Budgets abound in AlabamaPublished 3:01pm Wednesday, September 28, 2011
Alabama’s new fiscal year begins Oct. 1. Unlike most states we have two operating budgets. We, of course, have a general fund budget, but we also have a special education trust fund budget. Many of you may be surprised to know that currently over two thirds of all state tax dollars go into this education budget. As late as 30 years ago the two budgets were approximately 50/50 in their receipts.
The dollars that education receives have crept up over the last three decades because the fund’s primary sources of income are from the state’s sales and income tax collections. These two rich veins of revenue have increased incrementally over the years as people’s incomes have risen. It has a doubling effect when they spend this increased income and sales tax is collected on their purchases.

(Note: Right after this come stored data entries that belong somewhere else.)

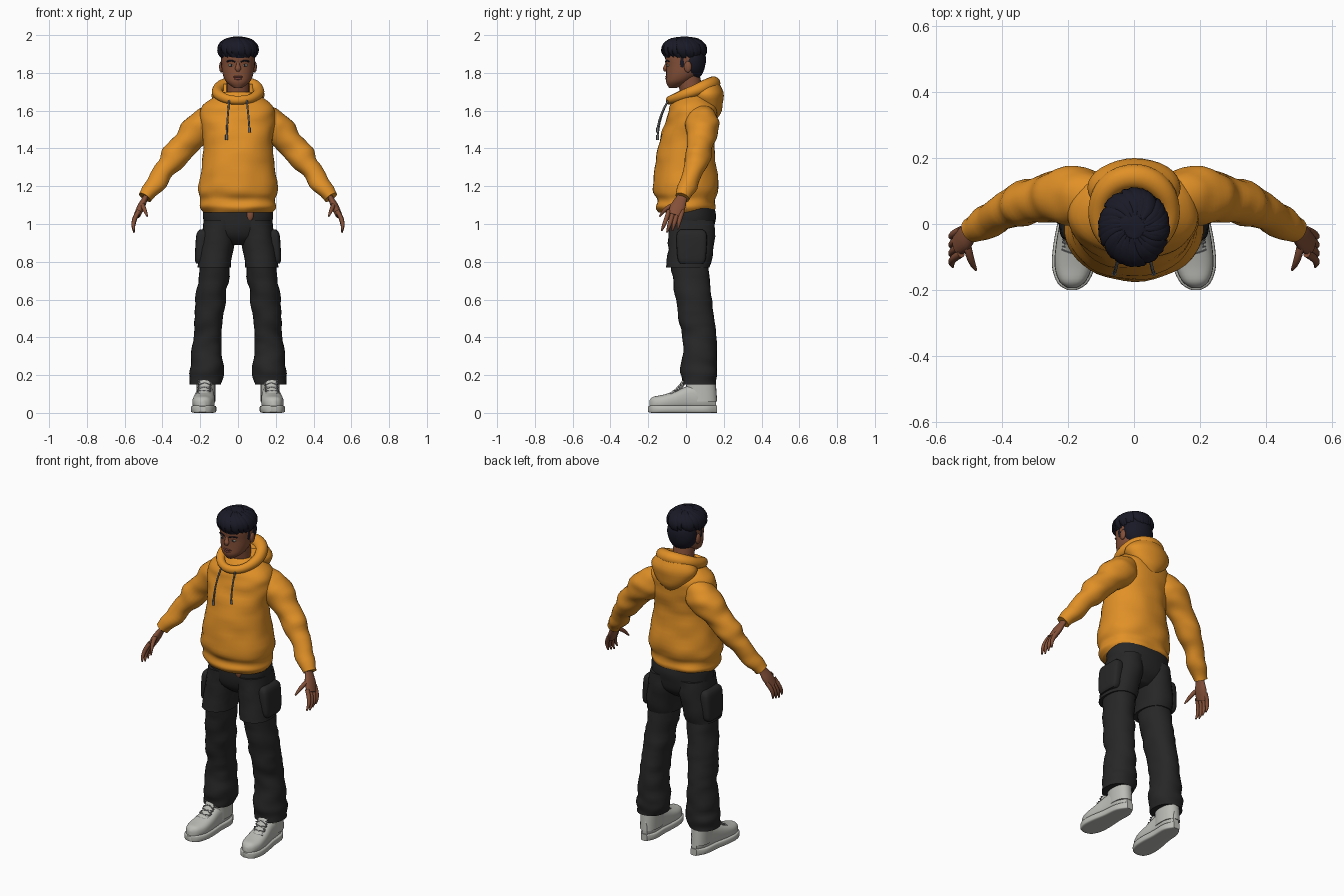
import bpy, bmesh, math, random
from mathutils import Vector, Matrix, noise

random.seed(4)
X, Y, Z = Matrix.Identity(3)
default_cube = bpy.data.objects.get("Cube")
if default_cube:
    bpy.data.objects.remove(default_cube)


def material(name, red, green, blue):
    mat = bpy.data.materials.new(name)
    mat.use_nodes = True
    colour = (red, green, blue, 1)
    mat.diffuse_color = colour
    mat.node_tree.nodes["Principled BSDF"].inputs["Base Color"].default_value = colour
    return mat


mustard = material("mustard fleece", 0.75, 0.28, 0.02)
black = material("black cotton", 0.02, 0.02, 0.02)
hair = material("black hair", 0.01, 0.01, 0.02)
skin = material("brown skin", 0.23, 0.08, 0.04)
lip = material("lip skin", 0.17, 0.05, 0.04)
white = material("eye white", 0.4, 0.4, 0.3)
canvas = material("light grey canvas", 0.5, 0.5, 0.47)
lace = material("grey lace", 0.2, 0.2, 0.2)
cord = material("grey cord", 0.15, 0.15, 0.15)


def finish(name, bm, mat, mirror):
    bmesh.ops.recalc_face_normals(bm, faces=bm.faces)
    mesh = bpy.data.meshes.new(name)
    bm.to_mesh(mesh)
    bm.free()
    mesh.materials.append(mat)
    part = bpy.data.objects.new(name, mesh)
    bpy.context.collection.objects.link(part)
    if mirror:
        part.modifiers.new("Mirror", "MIRROR").use_mirror_merge = False
    bpy.ops.object.select_all(action="DESELECT")
    part.select_set(True)
    bpy.context.view_layer.objects.active = part
    bpy.ops.object.shade_smooth_by_angle(angle=math.radians(50))


def smooth_rings(rings, steps, closed):
    """Catmull-Rom interpolation of centres and radii."""
    count, result = len(rings), []

    def pick(i):
        return rings[i % count] if closed else rings[max(0, min(count - 1, i))]

    for i in range(count if closed else count - 1):
        before, start, end, after = (pick(i + k) for k in (-1, 0, 1, 2))
        leave, arrive = (end - before) / 2, (after - start) / 2
        for k in range(steps):
            t = k / steps
            ease = t * t * (3 - 2 * t)
            result.append(start.lerp(end, ease) + leave * t * (1 - t) ** 2
                          - arrive * t * t * (1 - t))
    return result if closed else result + [rings[-1]]


def loft(name, rings, mat, axis=None, ref=X, sides=24, steps=4, power=2,
         wrinkle=0, closed=False, mirror=False):
    """Skin over rings of (x, y, z, radius along ref, radius across)."""
    rings = smooth_rings([Vector(ring) for ring in rings], steps, closed)
    count = len(rings)
    bm, loops = bmesh.new(), []
    for i, ring in enumerate(rings):
        ahead = rings[(i + 1) % count] if closed else rings[min(i + 1, count - 1)]
        behind = rings[i - 1] if closed else rings[max(i - 1, 0)]
        along = axis or (ahead - behind).to_3d().normalized()
        u = (ref - along * ref.dot(along)).normalized()
        w = along.cross(u)
        loop = []
        for k in range(sides):
            turn = math.tau * k / sides
            c, s = math.cos(turn), math.sin(turn)
            offset = (u * ring[3] * math.copysign(abs(c) ** (2 / power), c)
                      + w * ring[4] * math.copysign(abs(s) ** (2 / power), s))
            point = ring.to_3d() + offset
            fold = noise.noise(Vector((point.x, point.y, point.z * 2)) * 9)
            loop.append(bm.verts.new(point + offset.normalized() * wrinkle * fold))
        loops.append(loop)
    following = loops[1:] + loops[:1] if closed else loops[1:]
    for lower, upper in zip(loops, following):
        for k in range(sides):
            bm.faces.new((lower[k - 1], lower[k], upper[k], upper[k - 1]))
    if not closed:
        bm.faces.new(loops[0])
        bm.faces.new(loops[-1])
    finish(name, bm, mat, mirror)


def stack(name, rows, mat, x=lambda z: 0, **options):
    """Horizontal rings from rows of (z, y, half width, half depth)."""
    loft(name, [(x(z), y, z, wide, deep) for z, y, wide, deep in rows], mat,
         axis=Z, **options)


def bend(start, pull, end, t):
    start, pull, end = Vector(start), Vector(pull), Vector(end)
    return start.lerp(pull, t).lerp(pull.lerp(end, t), t)


def limb(name, curve, radii, mat, flat=1, **options):
    """Tube along a three-point curve with evenly spaced radii."""
    last = len(radii) - 1
    loft(name, [(*bend(*curve, i / last), r, r * flat) for i, r in enumerate(radii)],
         mat, **options)


def blob(name, centre, radii, mat, mirror=False, lumps=0):
    bm = bmesh.new()
    bmesh.ops.create_uvsphere(bm, u_segments=24, v_segments=16, radius=1)
    place = Matrix.Translation(centre) @ Matrix.Diagonal((*radii, 1))
    bmesh.ops.transform(bm, matrix=place, verts=bm.verts)
    for vert in bm.verts:
        outward = (vert.co - Vector(centre)).normalized()
        vert.co += outward * lumps * noise.noise(vert.co * 25)
    finish(name, bm, mat, mirror)


# Hoodie body with gathered hem, then sleeves ending in cuffs
stack("hoodie_body", [
    (1.06, 0, 0.18, 0.14), (1.09, 0, 0.2, 0.16), (1.13, 0, 0.2, 0.155),
    (1.2, 0, 0.21, 0.17), (1.4, 0, 0.18, 0.15), (1.55, 0.03, 0.2, 0.135),
    (1.63, 0.04, 0.18, 0.12), (1.7, 0.03, 0.08, 0.06)],
    mustard, sides=48, steps=6, power=2.2, wrinkle=0.01)
limb("sleeves", ((0.1, 0.06, 1.58), (0.25, 0.14, 1.5), (0.49, -0.02, 1.14)),
     (0.07, 0.08, 0.09, 0.09, 0.08, 0.07, 0.07, 0.065, 0.05, 0.05, 0.04),
     mustard, ref=Y, wrinkle=0.012, mirror=True)

# Hood: rolled rim around the neck and a pouch behind
rim = []
for i in range(12):
    front = math.cos(math.tau * i / 12)
    thick = 0.03 - 0.008 * front
    rim.append((0.11 * math.sin(math.tau * i / 12), 0.03 - 0.115 * front,
                1.7 - 0.045 * front, thick, thick))
loft("hood_rim", rim, mustard, ref=Z, sides=16, wrinkle=0.004, closed=True)
stack("hood_pouch", [(1.55, 0.14, 0.02, 0.02), (1.6, 0.13, 0.09, 0.06),
                     (1.68, 0.11, 0.14, 0.09), (1.74, 0.11, 0.1, 0.07)],
      mustard, sides=32, wrinkle=0.005)

# Drawstrings with tips
for label, side, end in (("right", -1, 1.47), ("left", 1, 1.51)):
    tip = Vector((side * 0.06, -0.15, end))
    limb(label + "_drawstring",
         ((side * 0.045, -0.085, 1.67), (side * 0.055, -0.14, 1.58), tip),
         [0.005] * 4, cord, sides=8)
    limb(label + "_drawstring_tip", (tip, tip, tip - Z * 0.025), [0.008] * 3, cord, sides=8)

# Trousers: hips, loose thigh panels, lower legs and side pockets
def leg_line(z):
    return 0.17 - 0.075 * z * z


stack("trouser_hips", [(0.89, 0.03, 0.05, 0.06), (0.94, 0.03, 0.15, 0.11),
                       (1.03, 0.03, 0.185, 0.125), (1.1, 0.03, 0.18, 0.12)],
      black, sides=40, power=2.3, wrinkle=0.005)
stack("trouser_thighs", [(1.02, 0.03, 0.09, 0.12), (0.9, 0.03, 0.09, 0.125),
                         (0.77, 0.01, 0.09, 0.115)],
      black, leg_line, power=2.2, wrinkle=0.01, mirror=True)
stack("trouser_legs", [(0.85, 0.01, 0.08, 0.1), (0.6, 0.04, 0.08, 0.095),
                       (0.4, 0.07, 0.075, 0.09), (0.22, 0.07, 0.09, 0.095),
                       (0.15, 0.07, 0.08, 0.09)],
      black, leg_line, steps=9, power=2.2, wrinkle=0.012, mirror=True)
stack("cargo_pockets", [(0.79, 0.03, 0.02, 0.06), (0.82, 0.03, 0.03, 0.075),
                        (0.94, 0.03, 0.035, 0.08), (0.97, 0.03, 0.02, 0.06)],
      black, lambda z: 0.2 - 0.1 * (z - 0.8), power=4, mirror=True)
blob("waist_patch", (0.063, -0.085, 1.05), (0.02, 0.012, 0.034), skin)

# Hands
limb("palms", ((0.475, -0.01, 1.17), (0.5, -0.03, 1.12), (0.535, -0.063, 1.045)),
     (0.03, 0.03, 0.04, 0.035), skin, flat=0.5, ref=Y, mirror=True)
finger_radii = (0.012, 0.012, 0.01, 0.004)
for i, finger in enumerate(("index", "middle", "ring", "little")):
    y, lift = 0.024 * i, 0.008 * abs(i - 1)
    limb(finger + "_fingers", ((0.525, y - 0.09, 1.07), (0.565, y - 0.11, 1 + lift),
                               (0.55, y * 1.2 - 0.13, 0.955 + lift)),
         finger_radii, skin, ref=Y, sides=10, mirror=True)
limb("thumbs", ((0.51, -0.045, 1.11), (0.5, -0.11, 1.09), (0.48, -0.14, 1.04)),
     finger_radii, skin, sides=10, mirror=True)

# Head, neck and face
limb("neck", ((0, 0.04, 1.62), (0, 0.03, 1.7), (0, 0.01, 1.8)), [0.06] * 3, skin)
stack("head", [(1.72, -0.07, 0.02, 0.02), (1.75, -0.045, 0.06, 0.06),
               (1.79, -0.02, 0.08, 0.085), (1.84, -0.01, 0.087, 0.095),
               (1.9, -0.01, 0.087, 0.1), (1.96, -0.01, 0.06, 0.07)],
      skin, sides=32, power=2.15)
limb("nose", ((0, -0.1, 1.86), (0, -0.11, 1.83), (0, -0.112, 1.808)),
     (0.008, 0.01, 0.016, 0.008), skin, flat=0.75, sides=14)
blob("ears", (0.088, 0.01, 1.832), (0.012, 0.02, 0.03), skin, True)
blob("eyes", (0.036, -0.092, 1.84), (0.015, 0.011, 0.007), white, True)
blob("irises", (0.036, -0.1, 1.84), (0.006, 0.004, 0.006), hair, True)
limb("eyebrows", ((0.016, -0.108, 1.858), (0.036, -0.106, 1.87), (0.058, -0.09, 1.86)),
     [0.004] * 4, hair, ref=Z, sides=8, mirror=True)
blob("upper_lip", (0, -0.1, 1.779), (0.027, 0.01, 0.006), lip)
blob("lower_lip", (0, -0.1, 1.769), (0.023, 0.01, 0.007), lip)

# Hair: cap, nape, sideburns and swept locks
crown, spread = Vector((0, -0.01, 1.915)), Vector((0.098, 0.11, 0.078))
blob("hair_cap", crown, spread, hair, lumps=0.008)
blob("hair_nape", (0, 0.03, 1.862), (0.09, 0.075, 0.105), hair, lumps=0.004)
blob("sideburns", (0.084, -0.02, 1.862), (0.006, 0.013, 0.036), hair, True)
for i in range(30):
    heading = math.tau * i / 30 + random.uniform(-0.1, 0.1)
    fringe = random.uniform(-0.6, -0.3)
    path = []
    for k in range(5):
        t = k / 4
        wide = 0.003 + 0.023 * math.sin(math.pi * t)
        rise, turn = 1.25 + (fringe - 1.25) * t, heading + t / 2
        outward = Vector((math.cos(turn) * math.cos(rise),
                          math.sin(turn) * math.cos(rise), math.sin(rise)))
        path.append((*(crown + outward * spread), wide, wide * 0.45))
    across = Vector((-math.sin(heading), math.cos(heading), 0))
    loft(f"hair_lock_{i + 1}", path, hair, ref=across, sides=8)

# High-top shoes: one outline of (y, half width, height) for sole and upper
outline = [(-0.2, 0.015, 0.05), (-0.18, 0.045, 0.07), (-0.13, 0.065, 0.08),
           (-0.06, 0.065, 0.1), (0.02, 0.055, 0.13), (0.11, 0.05, 0.14),
           (0.165, 0.02, 0.1)]
soles, uppers = [], []
for y, wide, high in outline:
    x = 0.176 - 0.06 * y
    soles.append((x, y, 0.02, wide, min(wide, 0.02)))
    uppers.append((x, y * 0.97, 0.015 + high / 2, wide * 0.88, high / 2))
loft("shoe_soles", soles, canvas, axis=Y, power=6, mirror=True)
loft("shoe_uppers", uppers, canvas, axis=Y, power=2.6, mirror=True)
stack("shoe_collars", [(0.06, 0.08, 0.05, 0.085), (0.13, 0.08, 0.05, 0.08),
                       (0.19, 0.08, 0.05, 0.075)],
      canvas, lambda z: 0.17, power=2.3, mirror=True)

# Tongue with crossed laces following it
tongue = ((0.184, -0.09, 0.09), (0.178, -0.03, 0.12), (0.172, 0.01, 0.2))
limb("shoe_tongues", tongue, [0.03] * 4, canvas, flat=0.4, mirror=True)
for i in range(5):
    middle = bend(*tongue, 0.05 + i / 5) + Vector((0, -0.01, 0.015))
    for label, cross in (("inner", -1), ("outer", 1)):
        reach, slant = Vector((0.036, 0, 0)), (Y + Z) * 0.007 * cross
        drop = Vector((0, 0.01, -0.015))
        limb(f"{label}_lace_{i + 1}",
             (middle - reach - slant + drop, middle, middle + reach + slant + drop),
             [0.0045] * 4, lace, ref=Z, sides=6, mirror=True)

These earmarked taxes were good for education in the 1980’s and 1990’s. However, we have been in a deep severe recession for close to five years. What goes up usually has to come down, and when it rains it pours. Well the chickens have come home to roost with the downturn in the economy. This Great Recession has had a devastating effect on Alabama’s state budgets.
The budgets that go into effect in three days are austere to say the least. The budget cuts are dramatic and some say draconian. Most state agencies have been cut by at least 20 percent and some closer to 30 percent.
While the 2012 budget year is bleak, 2013 could be even worse. It is not a good time to be a state legislator, especially if you are on the Budget Committee. Being governor is no picnic either. When Dr. Bentley took office in January he inherited a ship of state that was analogous to walking onto the deck of the Titanic.
At some point state workers and teachers are going to say enough is enough. Eventually something has to give. A good many states will entertain raising new revenue. However, in Republican politics tax is a four letter word and our state legislature and executive branch are overwhelmingly Republican. This group of GOP legislators is extremely conservative. They do not strike me as a group that will be calling for any “revenue enhancement” measures like George Wallace did in the 1980’s.
During Robert Bentley’s successful campaign for governor he suggested that the way to help the state through its funding crisis was to collect taxes on internet purchases made by people in the state. This is not a novel approach. Most states are pursuing the collection of internet sales tax.
It is estimated that states lose approximately $23 billion a year in uncollected sales taxes on internet purchases. Alabama needs to diligently pursue this avenue of lost revenue.